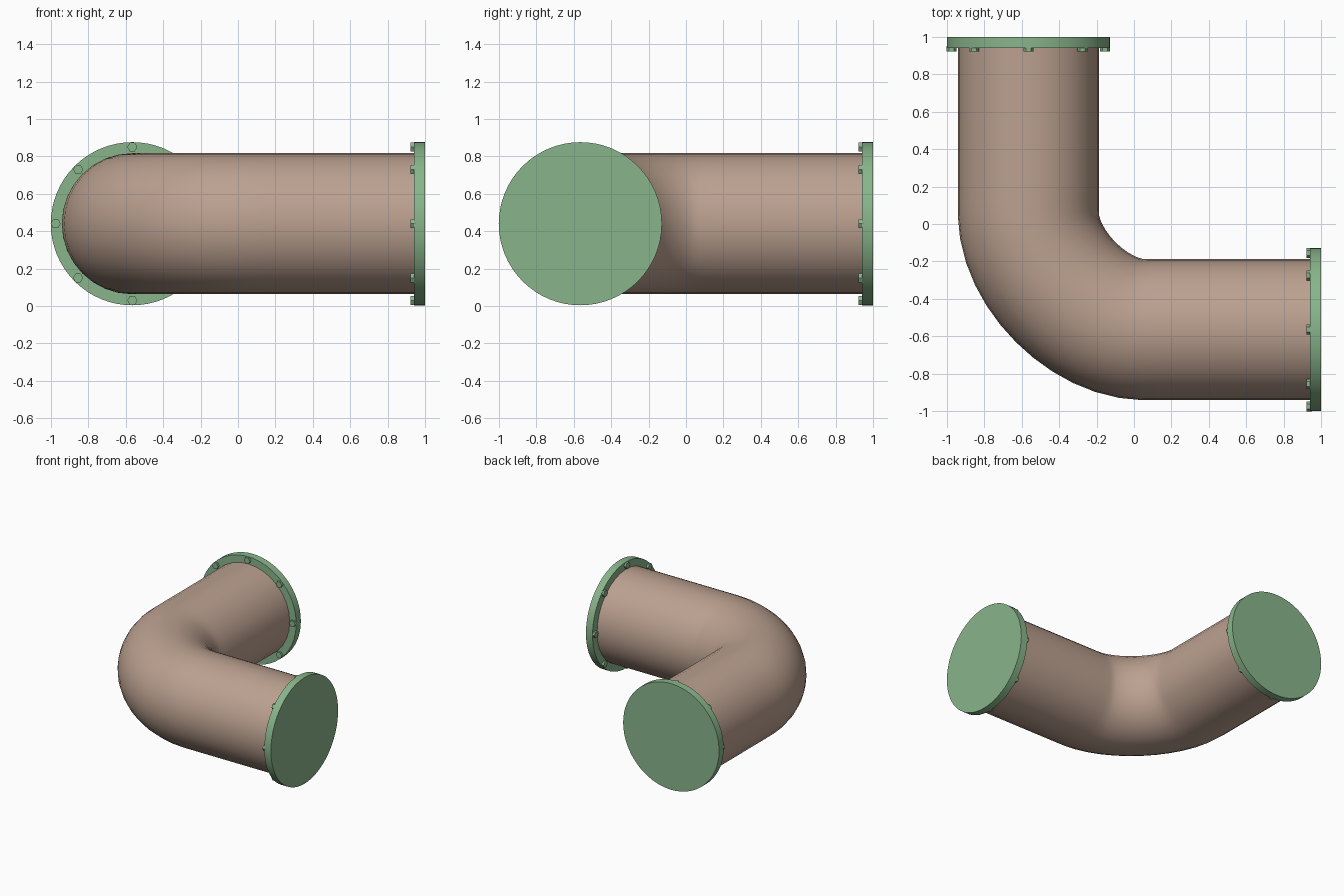
import bpy, math
from mathutils import Matrix, Vector

if "Cube" in bpy.data.objects:
    bpy.data.objects.remove(bpy.data.objects["Cube"])

AXIS, Z = -0.565, 0.44          # offset of each arm's axis, axis height
PIPE_R, FLANGE_R, BOLT_RING = 0.377, 0.436, 0.41


def material(name, rgb):
    m = bpy.data.materials.new(name)
    m.diffuse_color = (*rgb, 1)
    m.use_nodes = True
    m.node_tree.nodes["Principled BSDF"].inputs["Base Color"].default_value = m.diffuse_color
    return m


brown = material("pipe_brown", (0.50, 0.355, 0.28))
green = material("flange_green", (0.25, 0.46, 0.26))


def finish(name, mat, smooth):
    ob = bpy.context.object
    ob.name = name
    ob.data.materials.clear()
    ob.data.materials.append(mat)
    if smooth:
        bpy.ops.object.shade_smooth_by_angle(angle=math.radians(35))
    return ob


# Elbow pipe: round bevel along an L-shaped path with a quarter bend
cu = bpy.data.curves.new("elbow_pipe", 'CURVE')
cu.dimensions = '3D'
cu.resolution_u = 12
cu.bevel_depth = PIPE_R
cu.bevel_resolution = 14
sp = cu.splines.new('BEZIER')
path = [Vector((AXIS, 0.97, Z)), Vector((AXIS, 0.06, Z)),
        Vector((0.06, AXIS, Z)), Vector((0.97, AXIS, Z))]
sp.bezier_points.add(len(path) - 1)
dirs = [Vector((0, -1, 0))] * 2 + [Vector((1, 0, 0))] * 2
for bp, co, d in zip(sp.bezier_points, path, dirs):
    bp.handle_left_type = bp.handle_right_type = 'FREE'
    bp.co, bp.handle_left, bp.handle_right = co, co - d * 0.3, co + d * 0.3
pipe = bpy.data.objects.new("elbow_pipe", cu)
bpy.context.collection.objects.link(pipe)
bpy.context.view_layer.objects.active = pipe
pipe.select_set(True)
bpy.ops.object.convert(target='MESH')
finish("elbow_pipe", brown, True)


def end_fitting(label, rot):
    """Flange and ring of bolts, modelled on the +y arm then turned by rot."""
    def cyl(name, n, r, depth, pos, smooth):
        bpy.ops.mesh.primitive_cylinder_add(vertices=n, radius=r, depth=depth)
        ob = finish(name, green, smooth)
        turn = Matrix.Rotation(math.pi / 2, 4, 'X')
        ob.data.transform(rot @ Matrix.Translation(pos) @ turn
                          @ Matrix.Rotation(math.pi / 2, 4, 'Z'))

    cyl(label + "_flange", 64, FLANGE_R, 0.06, (AXIS, 0.97, Z), True)
    for i in range(8):
        a = i * math.pi / 4
        cyl(f"{label}_bolt_{i + 1}", 6, 0.027, 0.03,
            (AXIS + BOLT_RING * math.cos(a), 0.938, Z + BOLT_RING * math.sin(a)), False)


# Back end as modelled; right end is a quarter turn about the elbow's diagonal
end_fitting("back", Matrix.Identity(4))
to_right = (Matrix.Translation((0, 2 * AXIS * 0.5, 0)) @ Matrix.Rotation(-math.pi / 2, 4, 'Z')
            @ Matrix.Translation((-AXIS, 0, 0)))
end_fitting("right", to_right)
---+---
→ What is expected:
For every entry, return its exact wording and leave out any image.

→ Solution to the problem:
import bpy, math
from mathutils import Matrix, Vector

if "Cube" in bpy.data.objects:
    bpy.data.objects.remove(bpy.data.objects["Cube"])

AXIS, Z = -0.565, 0.44          # offset of each arm's axis, axis height
PIPE_R, FLANGE_R, BOLT_RING = 0.377, 0.436, 0.41


def material(name, rgb):
    m = bpy.data.materials.new(name)
    m.diffuse_color = (*rgb, 1)
    m.use_nodes = True
    m.node_tree.nodes["Principled BSDF"].inputs["Base Color"].default_value = m.diffuse_color
    return m


brown = material("pipe_brown", (0.50, 0.355, 0.28))
green = material("flange_green", (0.25, 0.46, 0.26))


def finish(name, mat, smooth):
    ob = bpy.context.object
    ob.name = name
    ob.data.materials.clear()
    ob.data.materials.append(mat)
    if smooth:
        bpy.ops.object.shade_smooth_by_angle(angle=math.radians(35))
    return ob


# Elbow pipe: round bevel along an L-shaped path with a quarter bend
cu = bpy.data.curves.new("elbow_pipe", 'CURVE')
cu.dimensions = '3D'
cu.resolution_u = 12
cu.bevel_depth = PIPE_R
cu.bevel_resolution = 14
sp = cu.splines.new('BEZIER')
path = [Vector((AXIS, 0.97, Z)), Vector((AXIS, 0.06, Z)),
        Vector((0.06, AXIS, Z)), Vector((0.97, AXIS, Z))]
sp.bezier_points.add(len(path) - 1)
dirs = [Vector((0, -1, 0))] * 2 + [Vector((1, 0, 0))] * 2
for bp, co, d in zip(sp.bezier_points, path, dirs):
    bp.handle_left_type = bp.handle_right_type = 'FREE'
    bp.co, bp.handle_left, bp.handle_right = co, co - d * 0.3, co + d * 0.3
pipe = bpy.data.objects.new("elbow_pipe", cu)
bpy.context.collection.objects.link(pipe)
bpy.context.view_layer.objects.active = pipe
pipe.select_set(True)
bpy.ops.object.convert(target='MESH')
finish("elbow_pipe", brown, True)


def end_fitting(label, rot):
    """Flange and ring of bolts, modelled on the +y arm then turned by rot."""
    def cyl(name, n, r, depth, pos, smooth):
        bpy.ops.mesh.primitive_cylinder_add(vertices=n, radius=r, depth=depth)
        ob = finish(name, green, smooth)
        turn = Matrix.Rotation(math.pi / 2, 4, 'X')
        ob.data.transform(rot @ Matrix.Translation(pos) @ turn
                          @ Matrix.Rotation(math.pi / 2, 4, 'Z'))

    cyl(label + "_flange", 64, FLANGE_R, 0.06, (AXIS, 0.97, Z), True)
    for i in range(8):
        a = i * math.pi / 4
        cyl(f"{label}_bolt_{i + 1}", 6, 0.027, 0.03,
            (AXIS + BOLT_RING * math.cos(a), 0.938, Z + BOLT_RING * math.sin(a)), False)


# Back end as modelled; right end is a quarter turn about the elbow's diagonal
end_fitting("back", Matrix.Identity(4))
to_right = (Matrix.Translation((0, 2 * AXIS * 0.5, 0)) @ Matrix.Rotation(-math.pi / 2, 4, 'Z')
            @ Matrix.Translation((-AXIS, 0, 0)))
end_fitting("right", to_right)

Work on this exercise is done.